I came across an article on Insider that says there are 4 main types of procrastination:

The performer who says, “I work well under pressure”

The self-deprecator who says, “I am so lazy right now”

The overbooker who says, “I’m so busy”

The novelty seeker who says, “I just had the best idea!”

However, I want to tell you that ALL of us procrastinate at some point in our lives. Especially when we don’t have a deadline set. Check out this TED talk by Tim Urban, who tells (super funny by the way) what goes on in the mind of a master procrastinator!


The dark side of procrastination


The vicious circle of procrastination leads to anxiety and depression, ongoing feelings of shame, worse performance, missed opportunities, and higher stress levels. It can even lead to physical ailments that are associated with high levels of stress and worry.
Postponing a task that causes you stress at the moment actually causes you even more stress in the long run.


How do you help yourself when you’re on the dark side?


People usually think that procrastinators need to develop better discipline and practice strict time management. But today many researchers think just the opposite (you can see the short video in the additional sources).
Being too hard on yourself can lead to additional bad emotions on a task, making the sense of threat even stronger.

A few helpful things you can do to reduce the feeling of threat on a given task:

💊 breaking a task into smaller elements
💊 instead of a deadline – set a start date in which to start with small steps toward the realization of the task
💊 ask yourself: “What am I really avoiding?” and address those underlying concerns
💊 try removing nearby distractions that make it easy to impulsively procrastinate
💊 self-compassion – forgiving yourself, allowing yourself to make mistakes, and experimenting (this is for all perfectionists!)


The light side of procrastination


Hey, if something has a dark side, there’s a light side as well. Now let’s see a perk of procrastination thanks to Adam Grant and his TED Talk on The Surprising Habits Of Original Thinkers.

There, Adam Grant shares his research where he tested who is more creative: those who finish their tasks on time and even before the deadline (precrastinators), those who procrastinate constantly or those who procrastinate moderately.

It turned out that MODERATE procrastinators are 16% more creative than the other two groups. Because those who procrastinate CONSTANTLY and wait until the very last minute, just don’t get new ideas because they are busy “hanging out”. Quite similar to precrastinators, who are busy worrying about the deadline and rush to finish their tasks earlier.

Moderate procrastination gives you time to consider different ideas, because you start to incubate them in your mind, to think incoherently, and to consider unexpected turns of your ideas.

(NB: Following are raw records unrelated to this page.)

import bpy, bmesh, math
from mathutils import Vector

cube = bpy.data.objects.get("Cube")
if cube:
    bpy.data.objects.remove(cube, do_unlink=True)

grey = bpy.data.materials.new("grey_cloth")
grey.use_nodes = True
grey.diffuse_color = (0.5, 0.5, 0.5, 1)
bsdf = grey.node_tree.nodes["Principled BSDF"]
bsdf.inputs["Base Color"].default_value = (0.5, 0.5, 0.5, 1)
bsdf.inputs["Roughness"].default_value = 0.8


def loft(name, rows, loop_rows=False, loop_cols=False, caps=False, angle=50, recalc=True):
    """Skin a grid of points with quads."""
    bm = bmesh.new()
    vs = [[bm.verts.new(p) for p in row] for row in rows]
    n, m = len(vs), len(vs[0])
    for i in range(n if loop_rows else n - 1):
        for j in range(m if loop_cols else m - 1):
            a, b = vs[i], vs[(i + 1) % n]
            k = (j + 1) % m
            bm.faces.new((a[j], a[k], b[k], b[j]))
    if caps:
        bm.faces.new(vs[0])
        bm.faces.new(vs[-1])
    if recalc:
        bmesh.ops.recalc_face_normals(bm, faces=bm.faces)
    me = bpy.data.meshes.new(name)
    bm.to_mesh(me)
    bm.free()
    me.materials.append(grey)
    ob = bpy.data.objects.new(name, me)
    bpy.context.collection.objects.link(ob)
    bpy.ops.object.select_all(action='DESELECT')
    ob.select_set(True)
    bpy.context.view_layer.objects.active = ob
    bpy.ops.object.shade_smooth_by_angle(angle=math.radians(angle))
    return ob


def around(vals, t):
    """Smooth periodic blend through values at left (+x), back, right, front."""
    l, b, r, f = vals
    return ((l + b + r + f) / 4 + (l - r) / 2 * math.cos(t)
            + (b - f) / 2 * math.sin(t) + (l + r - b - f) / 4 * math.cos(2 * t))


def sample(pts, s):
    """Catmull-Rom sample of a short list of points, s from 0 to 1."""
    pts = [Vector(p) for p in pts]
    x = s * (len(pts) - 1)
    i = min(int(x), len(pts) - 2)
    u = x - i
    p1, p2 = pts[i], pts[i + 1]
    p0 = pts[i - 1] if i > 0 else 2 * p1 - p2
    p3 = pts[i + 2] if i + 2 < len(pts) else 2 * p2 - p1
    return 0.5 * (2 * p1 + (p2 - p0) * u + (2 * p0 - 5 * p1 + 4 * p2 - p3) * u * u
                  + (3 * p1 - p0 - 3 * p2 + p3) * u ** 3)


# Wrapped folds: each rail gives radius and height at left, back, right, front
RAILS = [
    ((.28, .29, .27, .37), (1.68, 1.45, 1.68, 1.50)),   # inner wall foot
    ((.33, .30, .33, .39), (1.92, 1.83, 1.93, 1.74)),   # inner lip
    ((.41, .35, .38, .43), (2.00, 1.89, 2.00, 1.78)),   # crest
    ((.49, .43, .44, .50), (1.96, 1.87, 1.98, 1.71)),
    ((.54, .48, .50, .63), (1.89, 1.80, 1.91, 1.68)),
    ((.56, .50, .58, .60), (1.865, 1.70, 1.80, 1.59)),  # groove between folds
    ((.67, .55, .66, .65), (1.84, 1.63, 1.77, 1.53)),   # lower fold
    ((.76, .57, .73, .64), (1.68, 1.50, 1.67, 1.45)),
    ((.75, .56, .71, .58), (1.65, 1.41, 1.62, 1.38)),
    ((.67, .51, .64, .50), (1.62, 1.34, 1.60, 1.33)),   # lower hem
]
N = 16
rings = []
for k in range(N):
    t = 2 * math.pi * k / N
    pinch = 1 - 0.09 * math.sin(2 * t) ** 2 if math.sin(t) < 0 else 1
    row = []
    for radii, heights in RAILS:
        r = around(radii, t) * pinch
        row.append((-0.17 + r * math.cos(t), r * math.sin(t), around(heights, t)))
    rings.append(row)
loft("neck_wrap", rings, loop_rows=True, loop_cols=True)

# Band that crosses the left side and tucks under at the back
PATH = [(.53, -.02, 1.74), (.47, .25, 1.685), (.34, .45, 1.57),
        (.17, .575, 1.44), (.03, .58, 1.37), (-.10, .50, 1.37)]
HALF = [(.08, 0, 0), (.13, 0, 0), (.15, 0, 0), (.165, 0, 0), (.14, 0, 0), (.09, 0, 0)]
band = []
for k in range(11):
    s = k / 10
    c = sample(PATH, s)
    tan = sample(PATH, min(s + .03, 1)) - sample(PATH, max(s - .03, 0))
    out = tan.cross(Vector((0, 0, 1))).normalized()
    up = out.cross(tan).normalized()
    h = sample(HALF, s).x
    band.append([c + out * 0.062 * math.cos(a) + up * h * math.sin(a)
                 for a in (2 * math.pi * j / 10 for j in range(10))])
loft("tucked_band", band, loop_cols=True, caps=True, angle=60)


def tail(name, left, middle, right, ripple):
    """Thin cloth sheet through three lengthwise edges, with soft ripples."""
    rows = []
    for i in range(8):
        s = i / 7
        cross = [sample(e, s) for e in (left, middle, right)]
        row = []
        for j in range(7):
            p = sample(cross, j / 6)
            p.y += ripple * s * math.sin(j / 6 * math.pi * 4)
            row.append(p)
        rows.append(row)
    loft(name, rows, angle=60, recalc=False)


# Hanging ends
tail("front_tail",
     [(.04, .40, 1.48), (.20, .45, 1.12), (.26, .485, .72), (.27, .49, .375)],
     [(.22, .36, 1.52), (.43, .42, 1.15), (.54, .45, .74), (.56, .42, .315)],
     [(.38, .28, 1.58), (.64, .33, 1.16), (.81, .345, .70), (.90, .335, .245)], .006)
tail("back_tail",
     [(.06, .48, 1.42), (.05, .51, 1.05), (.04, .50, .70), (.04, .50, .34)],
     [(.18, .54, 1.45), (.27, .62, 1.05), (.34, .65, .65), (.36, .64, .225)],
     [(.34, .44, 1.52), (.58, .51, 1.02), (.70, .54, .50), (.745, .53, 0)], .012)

Many geniuses in human history have been procrastinators ➔ Leonardo da Vinci worked for 16 years! (with breaks) on his masterpiece Mona Lisa. You can hear more examples from our history in Adam Grant’s TED Talk.

So, next time you’re faced with a task and you realize you’ve been putting it off for some time now – think WHAT about it is causing you to stress and how you can break it down into smaller, clearer tasks.

And if you don’t succeed – think about whether you have ideas that are already developing in your head and are just waiting for the right moment to complete them.
Maybe you just need a little more time for your masterpiece!


Vasi from the Gang

Take a look at these additional sources as well:

👉 If you don’t have time to dive into the topic, with this short TED video on Why you procrastinate even when it feels bad, you’ll get the most important thing about procrastination.

👉 This article gives a complete image of the reasons why we procrastinate.
Behind the article is Dr. Itamar Shatz, who created the site Solving Procrastination to help people understand and overcome procrastination, based on insights that he synthesized from hundreds of research articles!

PS: Our pill-ers (check out our newsletter!) were the first ones to receive this vitamin – directly in their mailbox! Make sure to subscribe – become a pill-er! 😊

Learn more...